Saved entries
####################

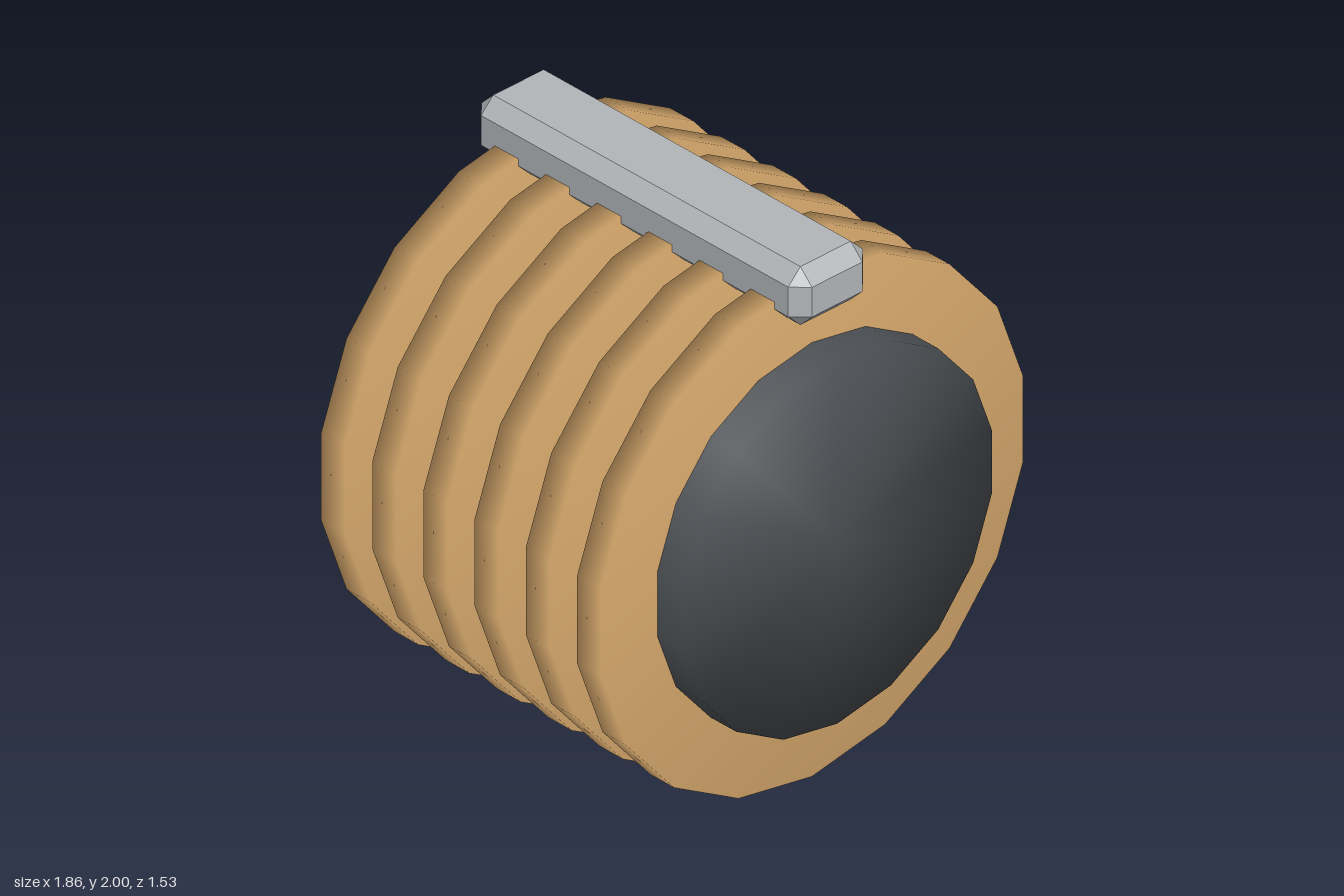
import * as THREE from 'three';
import { mergeVertices } from 'three/addons/utils/BufferGeometryUtils.js';
import { ConvexGeometry } from 'three/addons/geometries/ConvexGeometry.js';

const SIDES = 18;
const AXIS_Y = 0.945;

function material(name, color) {
  const m = new THREE.MeshStandardMaterial({ color });
  m.name = name;
  return m;
}

// Cylinder along z with normals shared between rim and caps, for soft shading
function softDisc(radius, length) {
  const raw = new THREE.CylinderGeometry(radius, radius, length, SIDES).rotateX(Math.PI / 2);
  raw.deleteAttribute('normal');
  raw.deleteAttribute('uv');
  raw.clearGroups();
  const geometry = mergeVertices(raw, 1e-4);
  geometry.computeVertexNormals();
  return geometry;
}

// Box with every edge cut at 45 degrees
function chamferedBox(w, h, d, c) {
  const points = [];
  for (const x of [-w / 2, w / 2])
    for (const y of [-h / 2, h / 2])
      for (const z of [-d / 2, d / 2]) {
        const ix = x - Math.sign(x) * c;
        const iy = y - Math.sign(y) * c;
        const iz = z - Math.sign(z) * c;
        points.push(
          new THREE.Vector3(x, iy, iz),
          new THREE.Vector3(ix, y, iz),
          new THREE.Vector3(ix, iy, z)
        );
      }
  return new ConvexGeometry(points);
}

export function createModel() {
  const model = new THREE.Group();
  model.name = 'ribbedDrum';

  const charcoal = material('charcoal', 0x4a4e52);
  const tan = material('tan', 0xd6a86c);
  const grey = material('lightGrey', 0xb1b5b8);

  const add = (name, geometry, mat, y, z = 0) => {
    const mesh = new THREE.Mesh(geometry, mat);
    mesh.name = name;
    mesh.position.set(0, y, z);
    model.add(mesh);
  };

  // Dark core
  add('core', softDisc(0.692, 1.53), charcoal, AXIS_Y);

  // Six evenly spaced rings around the core
  const ring = softDisc(0.945, 0.11);
  for (let i = 0; i < 6; i++) add(`ring${i + 1}`, ring, tan, AXIS_Y, (i - 2.5) * 0.237);

  // Bar lying across the tops of the rings
  add('topBar', chamferedBox(0.33, 0.22, 1.53, 0.054), grey, 1.89);

  return model;
}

####################

— Assigned task —
From the entries above, write out only the lines starting at the line that holds "const geometry = mergeVertices(raw, 1e-4);" and ending at the line that holds "export function createModel()", keeping both and matching them exactly.

— Solution below —
  const geometry = mergeVertices(raw, 1e-4);
  geometry.computeVertexNormals();
  return geometry;
}

// Box with every edge cut at 45 degrees
function chamferedBox(w, h, d, c) {
  const points = [];
  for (const x of [-w / 2, w / 2])
    for (const y of [-h / 2, h / 2])
      for (const z of [-d / 2, d / 2]) {
        const ix = x - Math.sign(x) * c;
        const iy = y - Math.sign(y) * c;
        const iz = z - Math.sign(z) * c;
        points.push(
          new THREE.Vector3(x, iy, iz),
          new THREE.Vector3(ix, y, iz),
          new THREE.Vector3(ix, iy, z)
        );
      }
  return new ConvexGeometry(points);
}

export function createModel() {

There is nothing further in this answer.